Victory of founder ends jousting over future of computer maker
Michael Dell, who founded the company as a college student in 1984, proposed taking it private to stem years of ebbing sales and profit as consumers shun PCs in favour of smartphones and tablets. He plans to boost investments in mobile devices and data-centre machines. Photograph: Getty Images
Dell chief executive Michael Dell won shareholder approval yesterday for a planned $24.9 billion buyout, capping a seven-month standoff with investors and gaining free rein to attempt a turnaround of the struggling personal-computer maker outside the public glare.
The founder’s victory, announced during a meeting yesterday at Dell‘s headquarters in Round Rock, Texas, ends the jousting between the buyout group and investors led by billionaire Carl Icahn and Southeastern Asset Management.
Disagreements over price pushed the deal to the brink of defeat and resulted in two price increases since the proposal was announced in February.
The takeover of the third largest PC maker is the biggest leveraged buyout since Blackstone took Hilton Worldwide private in 2007.
Mr Dell, who founded the company as a college student in 1984, proposed taking it private to stem years of ebbing sales and profit as consumers shun PCs in favour of smartphones and tablets.

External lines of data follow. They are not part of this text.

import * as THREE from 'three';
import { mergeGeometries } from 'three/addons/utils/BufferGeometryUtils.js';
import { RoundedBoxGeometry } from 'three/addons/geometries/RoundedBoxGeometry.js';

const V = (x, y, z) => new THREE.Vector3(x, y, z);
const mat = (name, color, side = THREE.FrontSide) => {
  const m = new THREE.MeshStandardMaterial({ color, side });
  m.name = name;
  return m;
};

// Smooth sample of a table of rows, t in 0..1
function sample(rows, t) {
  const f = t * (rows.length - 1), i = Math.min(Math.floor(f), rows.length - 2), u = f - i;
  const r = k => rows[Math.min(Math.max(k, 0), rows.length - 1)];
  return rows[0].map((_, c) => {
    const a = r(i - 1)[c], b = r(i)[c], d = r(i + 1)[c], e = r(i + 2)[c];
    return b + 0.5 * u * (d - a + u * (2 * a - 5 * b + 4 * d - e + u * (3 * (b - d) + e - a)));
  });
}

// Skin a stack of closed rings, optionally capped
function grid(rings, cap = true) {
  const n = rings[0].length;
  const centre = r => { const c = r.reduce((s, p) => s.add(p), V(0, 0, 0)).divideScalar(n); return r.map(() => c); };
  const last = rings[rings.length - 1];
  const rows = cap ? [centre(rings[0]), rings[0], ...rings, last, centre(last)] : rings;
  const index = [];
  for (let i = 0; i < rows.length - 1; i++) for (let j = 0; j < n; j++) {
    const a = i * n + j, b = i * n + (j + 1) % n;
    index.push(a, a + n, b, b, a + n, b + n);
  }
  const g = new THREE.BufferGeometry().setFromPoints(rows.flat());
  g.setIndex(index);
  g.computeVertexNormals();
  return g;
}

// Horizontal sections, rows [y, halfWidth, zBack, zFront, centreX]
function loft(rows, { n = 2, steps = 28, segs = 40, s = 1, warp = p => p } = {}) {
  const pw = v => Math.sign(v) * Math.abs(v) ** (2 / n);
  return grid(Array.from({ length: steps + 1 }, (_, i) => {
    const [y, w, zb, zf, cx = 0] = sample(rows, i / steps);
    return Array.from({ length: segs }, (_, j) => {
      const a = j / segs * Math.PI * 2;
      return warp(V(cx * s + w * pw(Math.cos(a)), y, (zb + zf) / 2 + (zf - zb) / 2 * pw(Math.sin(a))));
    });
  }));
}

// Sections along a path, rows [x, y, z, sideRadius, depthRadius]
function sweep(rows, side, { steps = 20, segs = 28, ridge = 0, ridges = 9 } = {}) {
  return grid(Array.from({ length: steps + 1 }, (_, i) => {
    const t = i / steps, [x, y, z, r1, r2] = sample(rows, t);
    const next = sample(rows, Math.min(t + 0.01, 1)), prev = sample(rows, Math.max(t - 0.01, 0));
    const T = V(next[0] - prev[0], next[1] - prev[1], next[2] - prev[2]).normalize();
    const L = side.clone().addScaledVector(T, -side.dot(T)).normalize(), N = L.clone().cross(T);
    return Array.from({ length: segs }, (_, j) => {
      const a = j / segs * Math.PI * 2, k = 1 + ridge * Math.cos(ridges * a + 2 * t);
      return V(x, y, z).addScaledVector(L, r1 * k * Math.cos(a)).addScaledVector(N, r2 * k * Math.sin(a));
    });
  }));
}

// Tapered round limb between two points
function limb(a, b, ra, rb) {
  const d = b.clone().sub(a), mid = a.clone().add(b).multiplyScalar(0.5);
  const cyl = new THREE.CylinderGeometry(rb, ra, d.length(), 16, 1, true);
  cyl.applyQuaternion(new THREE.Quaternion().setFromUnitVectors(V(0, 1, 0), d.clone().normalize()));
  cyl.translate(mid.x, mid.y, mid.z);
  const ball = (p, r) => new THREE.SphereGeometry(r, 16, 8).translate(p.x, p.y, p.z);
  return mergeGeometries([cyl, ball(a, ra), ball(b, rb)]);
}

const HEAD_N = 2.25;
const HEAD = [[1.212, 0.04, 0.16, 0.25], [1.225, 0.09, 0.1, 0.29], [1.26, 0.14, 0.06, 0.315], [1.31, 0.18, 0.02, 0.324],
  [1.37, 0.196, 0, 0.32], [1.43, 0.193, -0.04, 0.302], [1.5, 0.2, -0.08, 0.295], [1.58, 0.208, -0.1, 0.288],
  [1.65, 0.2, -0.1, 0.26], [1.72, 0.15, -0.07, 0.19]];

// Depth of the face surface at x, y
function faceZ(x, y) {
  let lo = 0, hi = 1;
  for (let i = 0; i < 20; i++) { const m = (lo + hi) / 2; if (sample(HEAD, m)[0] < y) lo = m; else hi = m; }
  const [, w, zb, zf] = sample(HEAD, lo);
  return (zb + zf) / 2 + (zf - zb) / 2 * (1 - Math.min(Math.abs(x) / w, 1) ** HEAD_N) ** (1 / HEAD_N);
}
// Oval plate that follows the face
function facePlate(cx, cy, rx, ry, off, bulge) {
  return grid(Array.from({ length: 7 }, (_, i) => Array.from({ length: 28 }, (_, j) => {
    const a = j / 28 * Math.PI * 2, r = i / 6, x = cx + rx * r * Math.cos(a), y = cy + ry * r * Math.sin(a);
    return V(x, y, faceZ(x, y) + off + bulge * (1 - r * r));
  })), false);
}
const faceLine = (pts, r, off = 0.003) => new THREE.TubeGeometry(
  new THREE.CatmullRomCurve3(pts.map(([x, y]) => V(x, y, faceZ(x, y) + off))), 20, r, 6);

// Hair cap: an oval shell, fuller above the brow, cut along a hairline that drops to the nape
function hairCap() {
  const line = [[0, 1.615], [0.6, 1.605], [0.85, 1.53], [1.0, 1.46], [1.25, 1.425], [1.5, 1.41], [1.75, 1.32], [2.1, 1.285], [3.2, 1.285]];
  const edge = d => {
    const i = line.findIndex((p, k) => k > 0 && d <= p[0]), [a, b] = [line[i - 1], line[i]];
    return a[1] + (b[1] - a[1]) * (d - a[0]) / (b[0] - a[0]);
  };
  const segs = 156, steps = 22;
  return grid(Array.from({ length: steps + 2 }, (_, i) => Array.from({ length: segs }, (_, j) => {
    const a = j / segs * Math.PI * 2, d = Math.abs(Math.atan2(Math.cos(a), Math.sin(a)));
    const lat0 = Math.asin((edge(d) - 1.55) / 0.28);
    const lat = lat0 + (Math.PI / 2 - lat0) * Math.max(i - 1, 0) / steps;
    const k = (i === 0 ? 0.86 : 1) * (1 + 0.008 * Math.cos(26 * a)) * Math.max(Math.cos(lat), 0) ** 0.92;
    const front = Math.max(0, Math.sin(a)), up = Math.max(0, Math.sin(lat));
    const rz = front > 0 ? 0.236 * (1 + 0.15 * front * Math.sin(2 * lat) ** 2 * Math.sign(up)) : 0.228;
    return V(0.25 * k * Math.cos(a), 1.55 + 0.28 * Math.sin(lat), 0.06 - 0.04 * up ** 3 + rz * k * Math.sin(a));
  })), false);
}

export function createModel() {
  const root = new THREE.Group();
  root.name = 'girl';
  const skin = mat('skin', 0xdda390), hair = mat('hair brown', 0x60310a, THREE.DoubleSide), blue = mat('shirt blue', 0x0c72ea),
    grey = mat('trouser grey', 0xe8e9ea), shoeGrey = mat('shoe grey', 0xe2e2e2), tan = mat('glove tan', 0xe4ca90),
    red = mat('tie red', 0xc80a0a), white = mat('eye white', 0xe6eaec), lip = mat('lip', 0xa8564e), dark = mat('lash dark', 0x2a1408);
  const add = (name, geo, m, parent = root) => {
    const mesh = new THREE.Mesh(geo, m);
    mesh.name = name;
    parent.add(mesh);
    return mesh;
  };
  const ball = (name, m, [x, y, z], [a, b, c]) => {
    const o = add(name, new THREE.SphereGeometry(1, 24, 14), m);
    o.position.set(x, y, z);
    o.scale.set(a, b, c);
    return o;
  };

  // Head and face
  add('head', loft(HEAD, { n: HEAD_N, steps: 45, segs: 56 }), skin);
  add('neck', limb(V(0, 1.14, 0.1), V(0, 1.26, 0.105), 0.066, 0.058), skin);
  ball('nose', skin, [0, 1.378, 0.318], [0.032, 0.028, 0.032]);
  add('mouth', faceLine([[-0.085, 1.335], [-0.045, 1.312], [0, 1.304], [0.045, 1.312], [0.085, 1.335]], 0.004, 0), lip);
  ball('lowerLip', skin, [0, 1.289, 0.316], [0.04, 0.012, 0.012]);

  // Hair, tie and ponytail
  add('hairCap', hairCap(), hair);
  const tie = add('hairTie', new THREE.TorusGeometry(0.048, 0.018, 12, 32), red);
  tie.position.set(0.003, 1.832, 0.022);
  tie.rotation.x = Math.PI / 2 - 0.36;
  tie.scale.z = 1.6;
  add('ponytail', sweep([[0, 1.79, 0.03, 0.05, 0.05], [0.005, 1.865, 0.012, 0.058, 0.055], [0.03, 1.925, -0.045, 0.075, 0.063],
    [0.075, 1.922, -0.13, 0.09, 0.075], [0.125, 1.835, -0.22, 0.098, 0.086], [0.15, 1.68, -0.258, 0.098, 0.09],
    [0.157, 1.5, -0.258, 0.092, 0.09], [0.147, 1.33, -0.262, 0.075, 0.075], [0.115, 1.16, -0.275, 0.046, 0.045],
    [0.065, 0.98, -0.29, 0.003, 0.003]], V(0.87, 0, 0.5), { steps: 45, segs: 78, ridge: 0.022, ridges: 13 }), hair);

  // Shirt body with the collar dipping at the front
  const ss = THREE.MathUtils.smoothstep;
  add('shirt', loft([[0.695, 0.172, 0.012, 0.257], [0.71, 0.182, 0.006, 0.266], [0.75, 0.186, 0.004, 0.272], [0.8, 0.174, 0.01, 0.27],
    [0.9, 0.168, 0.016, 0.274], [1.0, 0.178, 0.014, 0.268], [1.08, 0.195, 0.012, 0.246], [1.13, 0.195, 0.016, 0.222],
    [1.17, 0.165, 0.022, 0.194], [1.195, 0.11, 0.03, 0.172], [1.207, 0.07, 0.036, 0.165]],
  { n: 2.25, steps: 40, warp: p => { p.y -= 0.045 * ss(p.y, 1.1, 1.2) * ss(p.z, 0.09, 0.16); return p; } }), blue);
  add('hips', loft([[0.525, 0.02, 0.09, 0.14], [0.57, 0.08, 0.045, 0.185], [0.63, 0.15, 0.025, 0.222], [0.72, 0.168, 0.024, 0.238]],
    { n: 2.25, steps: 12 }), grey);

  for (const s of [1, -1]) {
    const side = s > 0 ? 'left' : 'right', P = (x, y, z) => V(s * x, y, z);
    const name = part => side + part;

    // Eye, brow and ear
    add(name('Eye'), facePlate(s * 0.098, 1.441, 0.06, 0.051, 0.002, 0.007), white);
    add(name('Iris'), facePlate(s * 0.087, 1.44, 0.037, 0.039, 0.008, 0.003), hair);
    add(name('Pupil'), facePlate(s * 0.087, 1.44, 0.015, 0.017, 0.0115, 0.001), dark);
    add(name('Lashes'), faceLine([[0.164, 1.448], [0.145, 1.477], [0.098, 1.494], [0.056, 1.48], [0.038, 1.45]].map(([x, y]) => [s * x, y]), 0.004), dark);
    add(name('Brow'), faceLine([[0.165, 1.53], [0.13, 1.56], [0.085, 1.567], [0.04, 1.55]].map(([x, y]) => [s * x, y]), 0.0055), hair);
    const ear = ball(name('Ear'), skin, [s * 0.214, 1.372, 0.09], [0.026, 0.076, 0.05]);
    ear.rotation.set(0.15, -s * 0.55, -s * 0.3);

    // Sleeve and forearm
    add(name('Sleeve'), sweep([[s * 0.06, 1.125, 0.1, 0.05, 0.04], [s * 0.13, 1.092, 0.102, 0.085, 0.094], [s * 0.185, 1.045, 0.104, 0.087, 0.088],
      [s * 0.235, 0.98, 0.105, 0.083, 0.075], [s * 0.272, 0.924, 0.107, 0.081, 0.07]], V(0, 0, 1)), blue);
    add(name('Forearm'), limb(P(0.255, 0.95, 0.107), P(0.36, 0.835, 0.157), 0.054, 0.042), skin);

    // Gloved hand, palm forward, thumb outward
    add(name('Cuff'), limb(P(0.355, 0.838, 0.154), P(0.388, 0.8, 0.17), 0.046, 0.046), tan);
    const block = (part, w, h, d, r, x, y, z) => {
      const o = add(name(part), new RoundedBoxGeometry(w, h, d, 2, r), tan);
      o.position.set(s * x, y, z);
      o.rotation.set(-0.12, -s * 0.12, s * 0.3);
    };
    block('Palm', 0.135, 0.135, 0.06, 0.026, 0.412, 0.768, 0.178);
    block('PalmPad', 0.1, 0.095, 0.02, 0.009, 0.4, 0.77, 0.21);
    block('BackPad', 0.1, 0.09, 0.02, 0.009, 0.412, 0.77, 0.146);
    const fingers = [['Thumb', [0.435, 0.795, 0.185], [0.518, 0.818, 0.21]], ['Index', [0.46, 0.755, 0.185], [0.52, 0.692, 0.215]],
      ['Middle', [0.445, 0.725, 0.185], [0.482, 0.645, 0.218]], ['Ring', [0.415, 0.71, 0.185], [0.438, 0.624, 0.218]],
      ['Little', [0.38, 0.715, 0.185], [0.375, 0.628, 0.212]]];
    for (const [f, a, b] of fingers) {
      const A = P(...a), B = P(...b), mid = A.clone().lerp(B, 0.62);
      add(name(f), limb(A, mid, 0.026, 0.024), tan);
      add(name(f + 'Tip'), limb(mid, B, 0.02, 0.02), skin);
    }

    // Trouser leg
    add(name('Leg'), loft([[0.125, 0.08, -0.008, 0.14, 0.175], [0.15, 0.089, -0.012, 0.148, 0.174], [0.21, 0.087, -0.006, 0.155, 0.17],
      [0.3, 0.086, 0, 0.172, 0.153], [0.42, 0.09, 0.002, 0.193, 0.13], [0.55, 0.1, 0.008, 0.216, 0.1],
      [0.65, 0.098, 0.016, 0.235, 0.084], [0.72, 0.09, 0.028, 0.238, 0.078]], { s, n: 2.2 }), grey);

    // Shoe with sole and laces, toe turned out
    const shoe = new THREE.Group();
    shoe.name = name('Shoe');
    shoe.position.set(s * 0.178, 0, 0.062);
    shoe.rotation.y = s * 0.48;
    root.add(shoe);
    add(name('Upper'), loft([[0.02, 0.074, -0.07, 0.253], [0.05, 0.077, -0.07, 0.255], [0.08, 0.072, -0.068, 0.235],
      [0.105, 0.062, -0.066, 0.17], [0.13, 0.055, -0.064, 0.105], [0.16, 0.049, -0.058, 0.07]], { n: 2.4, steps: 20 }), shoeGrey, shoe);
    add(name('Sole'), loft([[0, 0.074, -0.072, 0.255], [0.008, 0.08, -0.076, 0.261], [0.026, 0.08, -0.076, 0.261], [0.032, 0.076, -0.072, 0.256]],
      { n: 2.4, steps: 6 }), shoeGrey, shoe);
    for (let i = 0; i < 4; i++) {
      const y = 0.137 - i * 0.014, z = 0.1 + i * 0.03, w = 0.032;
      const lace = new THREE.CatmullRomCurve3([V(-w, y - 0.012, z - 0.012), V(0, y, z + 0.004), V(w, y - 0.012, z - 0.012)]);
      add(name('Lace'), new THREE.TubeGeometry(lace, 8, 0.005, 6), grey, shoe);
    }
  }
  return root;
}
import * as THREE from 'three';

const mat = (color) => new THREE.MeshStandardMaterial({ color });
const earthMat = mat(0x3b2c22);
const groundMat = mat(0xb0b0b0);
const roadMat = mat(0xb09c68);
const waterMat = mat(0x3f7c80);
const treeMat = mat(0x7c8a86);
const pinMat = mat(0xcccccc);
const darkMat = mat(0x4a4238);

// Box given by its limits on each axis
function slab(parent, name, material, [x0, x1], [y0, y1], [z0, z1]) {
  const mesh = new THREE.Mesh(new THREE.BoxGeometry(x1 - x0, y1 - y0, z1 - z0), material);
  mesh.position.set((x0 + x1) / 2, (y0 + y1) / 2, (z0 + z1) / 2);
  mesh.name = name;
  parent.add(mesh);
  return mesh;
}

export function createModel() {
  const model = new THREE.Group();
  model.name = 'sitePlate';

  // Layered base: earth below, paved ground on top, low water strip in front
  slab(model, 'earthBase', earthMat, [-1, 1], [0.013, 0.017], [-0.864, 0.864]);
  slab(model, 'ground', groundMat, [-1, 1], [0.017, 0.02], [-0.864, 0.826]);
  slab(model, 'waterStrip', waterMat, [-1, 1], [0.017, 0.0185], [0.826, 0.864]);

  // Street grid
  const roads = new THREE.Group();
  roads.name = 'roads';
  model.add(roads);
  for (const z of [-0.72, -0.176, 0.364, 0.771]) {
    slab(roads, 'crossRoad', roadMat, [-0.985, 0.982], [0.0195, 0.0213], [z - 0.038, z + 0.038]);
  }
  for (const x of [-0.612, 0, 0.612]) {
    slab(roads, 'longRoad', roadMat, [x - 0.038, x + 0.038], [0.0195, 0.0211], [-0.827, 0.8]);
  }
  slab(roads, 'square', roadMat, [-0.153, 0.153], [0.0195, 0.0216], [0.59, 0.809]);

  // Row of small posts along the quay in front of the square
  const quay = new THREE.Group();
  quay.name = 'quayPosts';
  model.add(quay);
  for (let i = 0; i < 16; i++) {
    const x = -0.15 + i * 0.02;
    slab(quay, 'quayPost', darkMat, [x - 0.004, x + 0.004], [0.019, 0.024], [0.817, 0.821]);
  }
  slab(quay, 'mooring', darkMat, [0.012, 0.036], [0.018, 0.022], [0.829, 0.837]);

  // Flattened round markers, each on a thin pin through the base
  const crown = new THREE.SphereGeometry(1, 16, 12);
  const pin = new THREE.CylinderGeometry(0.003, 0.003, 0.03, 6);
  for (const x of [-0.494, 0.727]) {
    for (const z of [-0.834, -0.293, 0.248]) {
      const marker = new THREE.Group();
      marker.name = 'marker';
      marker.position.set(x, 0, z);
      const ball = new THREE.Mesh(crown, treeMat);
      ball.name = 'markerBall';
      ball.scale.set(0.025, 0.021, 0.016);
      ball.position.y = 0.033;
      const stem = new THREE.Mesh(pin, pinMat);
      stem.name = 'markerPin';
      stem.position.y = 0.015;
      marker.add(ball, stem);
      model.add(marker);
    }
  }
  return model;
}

He plans to boost investments in mobile devices and data-centre machines without the need to satisfy profit-hungry public investors.
To prevail, the buyout by Dell and partner Silver Lake Management needed a majority of the voted shares to favour the transaction, excluding Mr Dell’s stake of 15 per cent.
The deal won key endorsements in August from Institutional Shareholder Services and two other influential proxy advisory firms. It also had the backing of a special committee of Dell’s board that evaluated potential transactions on the company’s behalf.
Mr Dell and Silver Lake sweetened their bid in August to $13.88 a share, including dividend payouts, from their offer of $13.65. In return they secured a concession from the special committee on new voting terms that would not count abstentions as “no” votes.
The transaction is expected to be completed by the end of the third-quarter of Dell’s 2014 fiscal year. – (Bloomberg )